“I fantasized about it,” Larsen, overweight since childhood, told ABC News. “It’s the fairytale of weight loss. You lose the weight, and you are beautiful and you are happy.”
Larsen’s dreams drove her to undergo bariatric weight-loss surgery in 2006.
“I saw the before and after photos, and I leapt into it,” she said. “I had tunnel vision. All I could see was this idea of me being thin.”
Larsen, 39, of Ogden, Utah, did become thin — she lost 180 pounds. But she also found that as her weight went down, her unhappiness crept up.
“Being thin didn’t make me happy,” she said. “I’m still looking in the mirror, and I’m still hating what I see.”
The unhappiness confronted by Larsen, which she wrote about in her book, Stranger Here: How My Weight-Loss Surgery Transformed My Body and Messed With My Head, is not uncommon, experts said.
“Obese people live with the illusion, or the fairytale that if they lost the weight their lives would be better,” said Dr. Bethany Marshall, a California psychoanalyst.

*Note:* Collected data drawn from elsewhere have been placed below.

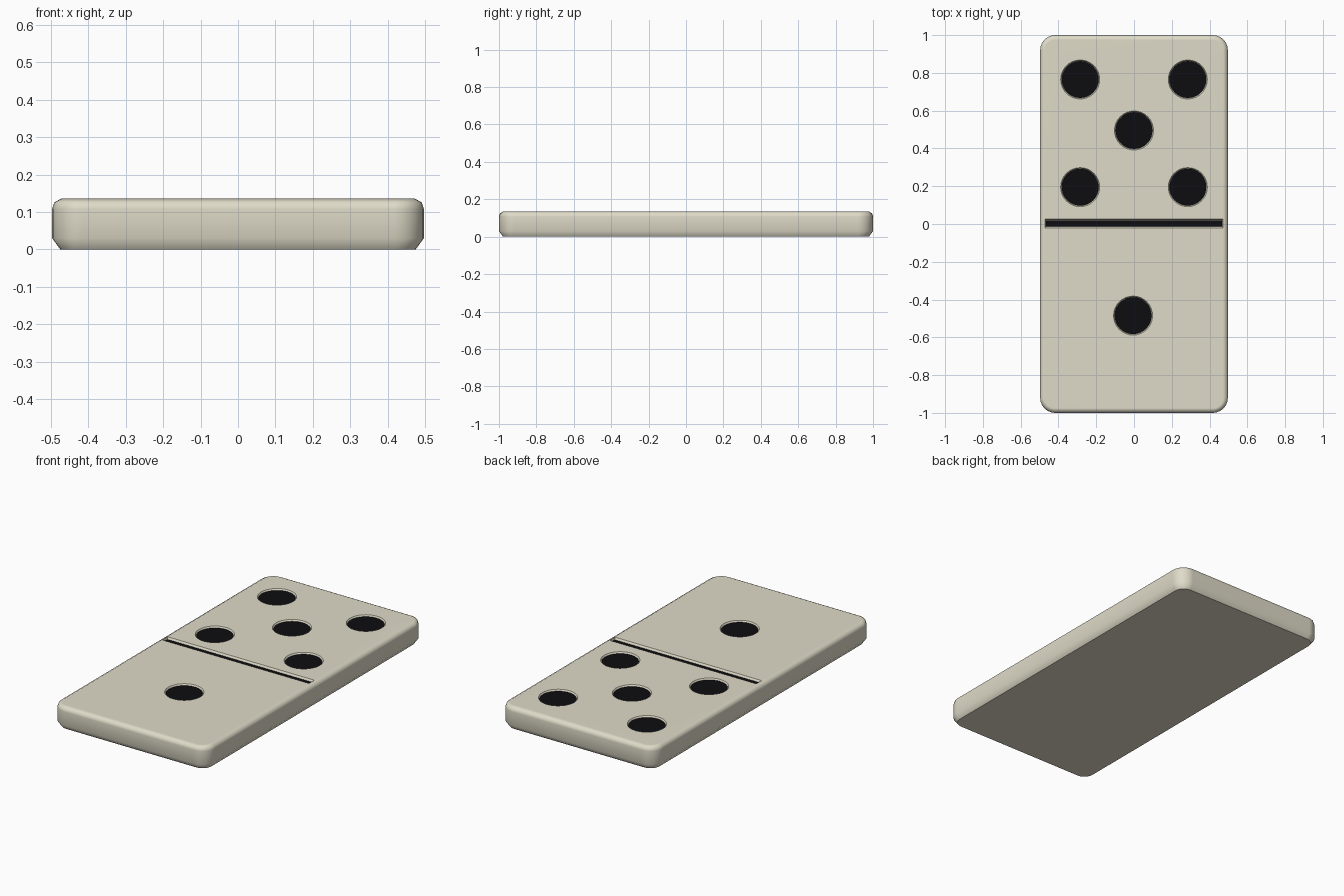
import bpy, bmesh
from math import pi, cos, sin, radians

if "Cube" in bpy.data.objects:
    bpy.data.objects.remove(bpy.data.objects["Cube"])

TOP = 0.136
PIPS = [(-0.285, 0.765), (0.285, 0.765), (0, 0.495),
        (-0.285, 0.195), (0.285, 0.195), (-0.005, -0.485)]


def material(name, color):
    m = bpy.data.materials.new(name)
    m.diffuse_color = color
    m.use_nodes = True
    m.node_tree.nodes["Principled BSDF"].inputs["Base Color"].default_value = m.diffuse_color
    return m


def rounded_rect(hx, hy, r, cy=0.0, steps=6):
    pts = []
    for i, (sx, sy) in enumerate([(1, 1), (-1, 1), (-1, -1), (1, -1)]):
        for k in range(steps + 1 if r else 1):
            a = (i + k / steps) * pi / 2
            pts.append((sx * (hx - r) + r * cos(a), cy + sy * (hy - r) + r * sin(a)))
    return pts


def circle(x, y, r, n=32):
    return [(x + r * cos(2 * pi * i / n), y + r * sin(2 * pi * i / n)) for i in range(n)]


def loft(name, rings, mat):
    """Closed solid through a stack of (outline, z) rings."""
    bm = bmesh.new()
    loops = [[bm.verts.new((x, y, z)) for x, y in pts] for pts, z in rings]
    bm.faces.new(loops[0][::-1])
    bm.faces.new(loops[-1])
    for a, b in zip(loops, loops[1:]):
        for i in range(len(a)):
            j = (i + 1) % len(a)
            bm.faces.new((a[i], a[j], b[j], b[i]))
    me = bpy.data.meshes.new(name)
    bm.to_mesh(me)
    bm.free()
    ob = bpy.data.objects.new(name, me)
    bpy.context.collection.objects.link(ob)
    me.materials.append(mat)
    return ob


ivory = material("ivory", (0.74, 0.71, 0.58, 1))
black = material("black", (0.004, 0.004, 0.005, 1))

# Tile body: rounded rectangle with softened top and bottom edges
profile = [(0.022, 0), (0, 0.03), (0, 0.108), (0.006, 0.126), (0.025, TOP)]
body = loft("tile_body", [(rounded_rect(0.497 - d, 1 - d, 0.08 - d), z)
                          for d, z in profile], ivory)


# Recesses with sloped walls, each with a black floor
def recess(name, outline, depth):
    wall = depth * 0.6
    cutter = loft("cutter", [(outline(0), TOP - depth),
                             (outline(2 * wall), TOP + depth)], ivory)
    mod = body.modifiers.new("recess", "BOOLEAN")
    mod.object = cutter
    mod.solver = "EXACT"
    bpy.context.view_layer.objects.active = body
    bpy.ops.object.modifier_apply(modifier=mod.name)
    bpy.data.objects.remove(cutter)
    loft(name, [(outline(-0.0005), TOP - depth - 0.003),
                (outline(-0.0005), TOP - depth + 0.001)], black)


for x, y in PIPS:
    recess("pip", lambda d: circle(x, y, 0.098 + d), 0.009)
recess("centre_groove", lambda d: rounded_rect(0.467 + d * 0.5, 0.017 + d, 0, 0.003), 0.012)

# Smooth edges, keeping the flat faces flat
bpy.ops.object.select_all(action="DESELECT")
body.select_set(True)
bpy.context.view_layer.objects.active = body
bpy.ops.object.shade_smooth_by_angle(angle=radians(45))
wn = body.modifiers.new("flat_faces", "WEIGHTED_NORMAL")
wn.keep_sharp = True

“What happens is, when they lose the buffer, they feel that people are scrutinizing them,” she said.
Larsen said that after her own weight loss she too had to deal with what she called her “real psychological struggles,” including depression.
Still, Larsen said she did not regret going under the knife to lose weight, and said her life was easier as a thinner person.
She did say, however, that it was important to look beyond just the number on the scale.
“I want my goal to not be a size and a number,” Larsen said. “I want my goal to be strong and to run a marathon and to be comfortable in my own skin.”
“I am pretty happy,” she said.
Copyright 2013 ABC News Radio
Susan Scutti, CNN
Kevin Conlon, Euan McKirdy and Johanzynn Gatewood, CNN
Sam Penrod, KSL.com